2010: Historic churches across Norfolk
have been given a massive £1.4m boost towards urgent repairs as part of a £15.7m programme nationwide awarded from two heritage funds.English Heritage
and the Heritage Lottery Fund
have announced the funding grants to support urgent repair work to 154 Grade I and II listed places of worship across England. The grants were awarded under the organisations' joint Repair Grants for Places of Worship
Nationally, since 2002, £123m of grants have been awarded for more than 1,300 Grade I and some II historic places of worship through the partnership scheme, which is the largest single source of funds to help congregations to care for historic churches, chapels, synagogues and other historic places of worship.Dr Simon Thurley
, Chief Executive of English Heritage, said; "We are delighted with the continued success of this important national scheme which has helped to restore and preserve some of the country's most historic places of worship.
"Historic places of worship are at the heart of their communities. They give us beautiful public spaces where people can find peace or companionship, enjoy exhibitions and concerts or benefit from practical services such as post offices, shops, nurseries. We are thrilled to be working with the HLF to support over 150 of England's most significant places of worship as they are repaired for the use of our generation and the enjoyment of our children and grandchildren."

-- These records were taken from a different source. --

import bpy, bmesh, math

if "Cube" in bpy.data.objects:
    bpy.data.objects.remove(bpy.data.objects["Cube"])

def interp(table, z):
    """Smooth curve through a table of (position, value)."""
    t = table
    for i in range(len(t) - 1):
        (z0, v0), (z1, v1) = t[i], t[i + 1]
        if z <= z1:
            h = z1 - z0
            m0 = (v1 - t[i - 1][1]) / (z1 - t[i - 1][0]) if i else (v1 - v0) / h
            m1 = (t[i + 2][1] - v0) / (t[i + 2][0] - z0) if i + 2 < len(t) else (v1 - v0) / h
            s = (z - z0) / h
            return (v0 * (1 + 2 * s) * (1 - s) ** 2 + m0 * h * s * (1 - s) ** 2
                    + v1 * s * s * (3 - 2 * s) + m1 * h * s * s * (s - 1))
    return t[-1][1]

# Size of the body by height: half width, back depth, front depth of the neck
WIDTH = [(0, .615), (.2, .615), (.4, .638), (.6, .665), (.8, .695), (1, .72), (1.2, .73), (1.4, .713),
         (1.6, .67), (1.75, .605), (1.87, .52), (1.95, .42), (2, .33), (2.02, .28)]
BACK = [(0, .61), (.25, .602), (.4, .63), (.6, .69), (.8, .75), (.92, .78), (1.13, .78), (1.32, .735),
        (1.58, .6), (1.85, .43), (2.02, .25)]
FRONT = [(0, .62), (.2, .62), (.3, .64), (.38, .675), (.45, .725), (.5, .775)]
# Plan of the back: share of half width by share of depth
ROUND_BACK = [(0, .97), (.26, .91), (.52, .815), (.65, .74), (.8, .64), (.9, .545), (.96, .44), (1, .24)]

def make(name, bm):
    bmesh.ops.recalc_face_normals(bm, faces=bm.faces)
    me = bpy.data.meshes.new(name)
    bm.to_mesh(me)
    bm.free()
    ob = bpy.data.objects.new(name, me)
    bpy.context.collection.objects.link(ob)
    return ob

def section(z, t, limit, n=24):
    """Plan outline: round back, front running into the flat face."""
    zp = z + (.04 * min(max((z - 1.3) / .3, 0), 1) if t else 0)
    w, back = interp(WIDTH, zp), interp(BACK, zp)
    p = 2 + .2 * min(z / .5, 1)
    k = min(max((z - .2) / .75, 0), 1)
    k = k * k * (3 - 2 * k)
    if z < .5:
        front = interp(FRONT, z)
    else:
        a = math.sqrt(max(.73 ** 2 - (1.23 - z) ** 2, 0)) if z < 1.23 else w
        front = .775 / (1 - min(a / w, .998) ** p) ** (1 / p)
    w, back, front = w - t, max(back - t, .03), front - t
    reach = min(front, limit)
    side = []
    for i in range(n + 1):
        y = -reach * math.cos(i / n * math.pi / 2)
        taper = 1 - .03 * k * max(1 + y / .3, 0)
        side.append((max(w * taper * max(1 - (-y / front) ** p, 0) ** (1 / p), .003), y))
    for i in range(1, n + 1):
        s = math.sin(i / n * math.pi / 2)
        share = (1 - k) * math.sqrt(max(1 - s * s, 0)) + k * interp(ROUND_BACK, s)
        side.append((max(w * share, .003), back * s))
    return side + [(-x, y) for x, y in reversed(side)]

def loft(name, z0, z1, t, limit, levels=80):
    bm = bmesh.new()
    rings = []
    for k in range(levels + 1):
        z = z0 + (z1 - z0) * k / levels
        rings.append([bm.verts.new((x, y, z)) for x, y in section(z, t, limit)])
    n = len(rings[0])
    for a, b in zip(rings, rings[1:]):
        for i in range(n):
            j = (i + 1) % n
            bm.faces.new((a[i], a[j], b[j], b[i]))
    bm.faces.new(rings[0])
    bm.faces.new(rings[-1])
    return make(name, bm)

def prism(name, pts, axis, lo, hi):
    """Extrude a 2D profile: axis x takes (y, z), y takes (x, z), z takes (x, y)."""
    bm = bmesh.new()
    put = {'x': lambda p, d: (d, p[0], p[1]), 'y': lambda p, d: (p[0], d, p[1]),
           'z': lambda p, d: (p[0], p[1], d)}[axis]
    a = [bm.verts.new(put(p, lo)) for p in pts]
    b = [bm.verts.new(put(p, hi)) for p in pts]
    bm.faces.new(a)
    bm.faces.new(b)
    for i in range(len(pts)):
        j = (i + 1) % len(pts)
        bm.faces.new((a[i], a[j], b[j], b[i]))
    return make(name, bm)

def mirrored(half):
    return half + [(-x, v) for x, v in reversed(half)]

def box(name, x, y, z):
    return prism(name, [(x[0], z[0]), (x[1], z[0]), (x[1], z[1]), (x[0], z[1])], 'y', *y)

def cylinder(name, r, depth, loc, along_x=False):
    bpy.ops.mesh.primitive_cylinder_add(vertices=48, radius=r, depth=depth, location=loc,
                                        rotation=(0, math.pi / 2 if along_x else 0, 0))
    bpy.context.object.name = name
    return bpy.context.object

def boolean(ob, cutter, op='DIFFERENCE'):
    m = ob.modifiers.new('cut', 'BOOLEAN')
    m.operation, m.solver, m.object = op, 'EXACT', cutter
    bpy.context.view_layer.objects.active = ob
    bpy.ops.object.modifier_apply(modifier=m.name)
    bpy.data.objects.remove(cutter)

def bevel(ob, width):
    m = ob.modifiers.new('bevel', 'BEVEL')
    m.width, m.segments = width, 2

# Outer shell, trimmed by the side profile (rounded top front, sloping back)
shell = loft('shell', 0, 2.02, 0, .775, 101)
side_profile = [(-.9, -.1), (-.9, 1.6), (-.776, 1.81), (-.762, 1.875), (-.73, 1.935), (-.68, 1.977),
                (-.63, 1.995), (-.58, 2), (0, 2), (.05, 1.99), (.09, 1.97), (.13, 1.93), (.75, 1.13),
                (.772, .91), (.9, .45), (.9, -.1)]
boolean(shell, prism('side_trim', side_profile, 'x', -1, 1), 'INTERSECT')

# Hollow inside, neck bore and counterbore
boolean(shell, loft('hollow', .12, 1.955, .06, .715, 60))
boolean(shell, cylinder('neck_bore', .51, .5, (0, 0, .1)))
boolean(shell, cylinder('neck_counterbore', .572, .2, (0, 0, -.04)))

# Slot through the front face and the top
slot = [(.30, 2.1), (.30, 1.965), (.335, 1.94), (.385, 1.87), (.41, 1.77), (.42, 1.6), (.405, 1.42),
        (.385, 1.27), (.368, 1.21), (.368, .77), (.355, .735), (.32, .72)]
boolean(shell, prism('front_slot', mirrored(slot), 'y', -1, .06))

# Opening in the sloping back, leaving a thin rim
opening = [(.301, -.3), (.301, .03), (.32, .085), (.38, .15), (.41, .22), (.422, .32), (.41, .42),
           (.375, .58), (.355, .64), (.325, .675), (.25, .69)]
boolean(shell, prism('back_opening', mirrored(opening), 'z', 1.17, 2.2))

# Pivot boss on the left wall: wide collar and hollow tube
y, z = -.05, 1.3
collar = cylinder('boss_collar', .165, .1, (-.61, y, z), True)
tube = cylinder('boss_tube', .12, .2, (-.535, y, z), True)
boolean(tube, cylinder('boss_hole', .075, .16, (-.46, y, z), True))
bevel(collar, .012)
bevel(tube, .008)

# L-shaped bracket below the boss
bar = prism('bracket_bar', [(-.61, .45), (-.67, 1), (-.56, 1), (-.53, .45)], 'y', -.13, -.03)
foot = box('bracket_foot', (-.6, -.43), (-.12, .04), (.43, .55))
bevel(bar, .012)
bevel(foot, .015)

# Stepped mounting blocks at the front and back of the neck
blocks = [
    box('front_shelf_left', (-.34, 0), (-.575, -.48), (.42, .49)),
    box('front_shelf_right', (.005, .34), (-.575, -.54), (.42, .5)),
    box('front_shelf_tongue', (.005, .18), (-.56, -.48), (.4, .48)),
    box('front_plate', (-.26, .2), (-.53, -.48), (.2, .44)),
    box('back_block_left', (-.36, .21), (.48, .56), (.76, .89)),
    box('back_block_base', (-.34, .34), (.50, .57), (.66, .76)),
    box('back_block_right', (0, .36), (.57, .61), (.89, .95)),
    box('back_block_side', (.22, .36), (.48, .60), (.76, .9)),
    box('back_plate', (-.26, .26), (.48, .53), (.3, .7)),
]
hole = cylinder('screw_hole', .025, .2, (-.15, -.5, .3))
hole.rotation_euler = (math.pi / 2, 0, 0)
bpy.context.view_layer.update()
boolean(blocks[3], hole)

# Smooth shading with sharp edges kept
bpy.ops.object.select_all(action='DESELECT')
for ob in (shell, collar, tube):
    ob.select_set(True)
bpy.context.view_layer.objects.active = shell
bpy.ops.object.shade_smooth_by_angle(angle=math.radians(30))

Carole Souter, Chief Executive of the Heritage Lottery Fund, said; "England's places of worship are a key part of our heritage but largely rely on the hard work and generosity of local communities and volunteers to keep them in good order. This money will help support the passion and commitment of those communities and safeguard these precious and important buildings"
Among the historic buildings which have been awarded funding is the Grade I listed St Margaret's Church at Little Dunham, near Swaffham, which is set to receive £175,000 to help pay for work on the north aisle roof, slating timbers, parapet walls, drains and windows.
The Grade II listed medieval church of St Andrew in Great Ryburgh, near Fakenham, is in line for a £129,000 grant.
The Rev Robin Stapleford said: “It is for quite routine roof and wall repairs, but in a medieval church like ours, which is nearly 700 years old, these problems do occur and they are costly.
“We have a church council of seven or eight people who organise our fundraising, so without this type of funding it would be almost impossible for us to get such projects under way.”
St Mary, Sedgeford, pictured above, is to receive a £98,000 grant.
Other churches getting grants are: St Mary the Virgin, Feltwell - £15,000, All Saints, Foulden - £99,000, St Margaret, Hopton - £84,000, St Peter, Shropham - £117,000, St Margaret, Suffield - £164,000, All Saints, Threxton - £74,000, St Edmund, Thurne - £192,000, All Saints, Tibenham - £117,000, St Peter and St Paul, Wangford - £86,000 and St Margaret, Wattisfield - £26,000